- Sit on a high chair or stool with the legs dangling down. With the knees together, move your ankles apart – this is hip internal rotation.
- Lay on your back on the floor – legs straight. Twist your whole leg so that the foot and knee point in towards the other leg – this is also hip internal rotation.
It occurs when the femur rotates in the hip socket towards the midline of the body.
Why is it so important to runners?
Hip internal rotation allows us to extend the hip fully, which in turn leads to better engagement of the glutes. The glutes are the powerhouse of the body which propel us forwards when we run. If they don’t work efficiently then more work is required of other muscles and poor form and imbalances really start to take hold.
What’s more, if you can’t get enough hip extension our bodies have a cunny way of overcoming this by overcompensating with other movements. The more frequently seen ones are: overpronation at the foot; external rotation of the foot towards the end of stance phase; knee valgus (falling inwards); increased knee & lower back extension etc etc. All of these compensations will eventually lead to other problems, with a lack of hip IR at the root of the issue.
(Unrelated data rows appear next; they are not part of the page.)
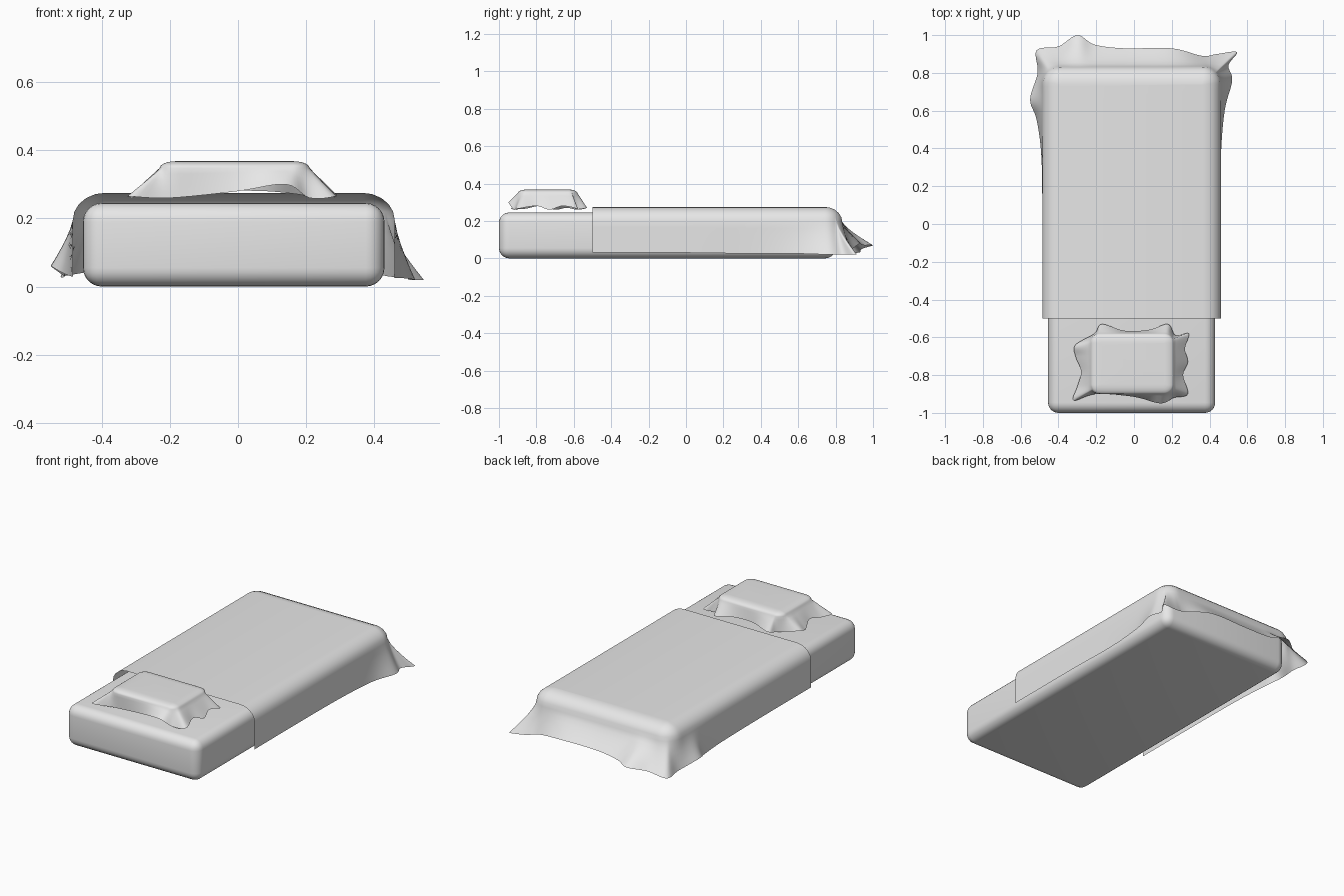
import bpy, bmesh, math
from mathutils import Vector

cube = bpy.data.objects.get("Cube")
if cube:
    bpy.data.objects.remove(cube, do_unlink=True)

grey = bpy.data.materials.new("light_grey")
grey.use_nodes = True
colour = (0.8, 0.8, 0.8, 1)
grey.diffuse_color = colour
grey.node_tree.nodes["Principled BSDF"].inputs["Base Color"].default_value = colour


def finish(name, bm):
    mesh = bpy.data.meshes.new(name)
    bm.to_mesh(mesh)
    bm.free()
    mesh.materials.append(grey)
    obj = bpy.data.objects.new(name, mesh)
    bpy.context.collection.objects.link(obj)
    bpy.ops.object.select_all(action='DESELECT')
    obj.select_set(True)
    bpy.context.view_layer.objects.active = obj
    bpy.ops.object.shade_smooth_by_angle(angle=math.radians(50))
    return obj


def smooth_path(keys, closed, steps=6):
    """Catmull-Rom samples through the hem points."""
    pts = [Vector(k) for k in keys]
    n = len(pts)
    pick = (lambda i: pts[i % n]) if closed else (lambda i: pts[max(0, min(n - 1, i))])
    out = []
    for i in range(n if closed else n - 1):
        a, b, c, d = (pick(i + j) for j in (-1, 0, 1, 2))
        for s in range(steps):
            t = s / steps
            out.append(b + (c - a) * t / 2 + (2 * a - 5 * b + 4 * c - d) * t * t / 2
                       + (3 * b - a - 3 * c + d) * t ** 3 / 2)
    return out if closed else out + [pts[-1]]


def draped_cloth(name, hem, closed, low, high, top, radius, drop, flare):
    """Flat top that rolls over its rim and falls to a wavy hem."""
    bm = bmesh.new()
    columns = []
    for h in smooth_path(hem, closed):
        rim = Vector((max(low[0], min(high[0], h.x)), max(low[1], min(high[1], h.y)), top))
        way = Vector((h.x - rim.x, h.y - rim.y, 0)).normalized()
        col = []
        for i in range(6):
            a = math.pi / 2 * i / 5
            col.append(rim + way * radius * math.sin(a) - Vector((0, 0, drop * (1 - math.cos(a)))))
        wall = col[-1]
        for i in range(1, 6):
            t = i / 5
            p = wall.lerp(h, t ** flare)
            p.z = wall.z + (h.z - wall.z) * t
            col.append(p)
        columns.append([bm.verts.new(p) for p in col])
    count = len(columns)
    for i in range(count if closed else count - 1):
        a, b = columns[i], columns[(i + 1) % count]
        for j in range(len(a) - 1):
            bm.faces.new((a[j], a[j + 1], b[j + 1], b[j]))
    bm.faces.new([c[0] for c in columns])
    bmesh.ops.remove_doubles(bm, verts=bm.verts, dist=0.0005)
    bmesh.ops.recalc_face_normals(bm, faces=bm.faces)
    if max(bm.faces, key=lambda f: f.calc_area()).normal.z < 0:
        bmesh.ops.reverse_faces(bm, faces=bm.faces)
    return finish(name, bm)


# Mattress: rounded block
bm = bmesh.new()
bmesh.ops.create_cube(bm, size=1)
for v in bm.verts:
    v.co = (v.co.x * 0.885 - 0.0125, v.co.y * 1.8 - 0.1, (v.co.z + 0.5) * 0.245)
bmesh.ops.bevel(bm, geom=bm.edges[:], offset=0.055, segments=6, profile=0.5, affect='EDGES')
finish("mattress", bm)

# Blanket: open at the head end, gathered into folds at the foot corners
blanket_hem = [
    (-0.485, -0.5, 0.03), (-0.485, 0, 0.03), (-0.49, 0.35, 0.03), (-0.515, 0.55, 0.04),
    (-0.55, 0.66, 0.06), (-0.51, 0.8, 0.03), (-0.515, 0.92, 0.03), (-0.4, 0.94, 0.05),
    (-0.3, 1.0, 0.07), (-0.21, 0.95, 0.07), (-0.05, 0.93, 0.08), (0.2, 0.93, 0.08),
    (0.36, 0.89, 0.05), (0.44, 0.9, 0.03), (0.545, 0.91, 0.02), (0.5, 0.84, 0.02),
    (0.52, 0.76, 0.02), (0.48, 0.6, 0.025), (0.46, 0.35, 0.025), (0.46, 0, 0.03),
    (0.46, -0.5, 0.03)]
draped_cloth("blanket", blanket_hem, False, (-0.39, -0.5), (0.365, 0.74), 0.275, 0.095, 0.08, 1.3)

# Pillow: puckered cover with lifted edges between its corners
pillow_hem = [
    (-0.32, -0.935, 0.265), (-0.2, -0.9, 0.26), (0, -0.915, 0.28), (0.14, -0.95, 0.3),
    (0.21, -0.92, 0.26), (0.285, -0.9, 0.265), (0.26, -0.8, 0.28), (0.285, -0.73, 0.26),
    (0.27, -0.66, 0.28), (0.29, -0.58, 0.265), (0.22, -0.59, 0.26), (0.18, -0.53, 0.27),
    (0.08, -0.56, 0.28), (-0.05, -0.565, 0.28), (-0.17, -0.53, 0.27), (-0.21, -0.58, 0.26),
    (-0.31, -0.64, 0.27), (-0.31, -0.7, 0.26), (-0.28, -0.78, 0.28), (-0.3, -0.86, 0.265)]
draped_cloth("pillow", pillow_hem, True, (-0.18, -0.85), (0.16, -0.63), 0.368, 0.05, 0.02, 1.0)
How to test it
A ‘optimal’ range of hip internal rotation is 45 degrees. Although very few people get anywhere near this amount and 35 is often seen as sufficient. To test your hip rotation, sit on a high chair or stool with the knees together and move the ankles apart – you should be able to achieve a minimum of a 35 degree angle here. Here’s my attempt below – a bit on the tight side but not too bad! My left is a little worse than my right!
If you’re no better, or even worse than me – get to work with:
Increasing internal rotation
Stretching the opposing muscle group (in this case the external rotators) is the first thing that comes to mind to most people if you mention increasing a range of motion and rightly so. Here’s a simple IR stretch:
- Lay on your back with the knees bent and feet flat on the floor. Take the feet as wide apart as you can comfortably get them and then allow the knees to fall inwards towards each other. Relax in this position and you should feel a stretch around the outside of the hips.
But for many people, the reduction in internal rotation may actually be at least in part down to weakness, so strengthening the internal rotators is also a good idea.
- Lay on your side, knees bent and feet in line with your spine. Ensure the hips are stacked one directly on top of the other. Keep the knees together as you lift the top ankle away from the bottom one. Rest and repeat 3 sets 12-15 reps.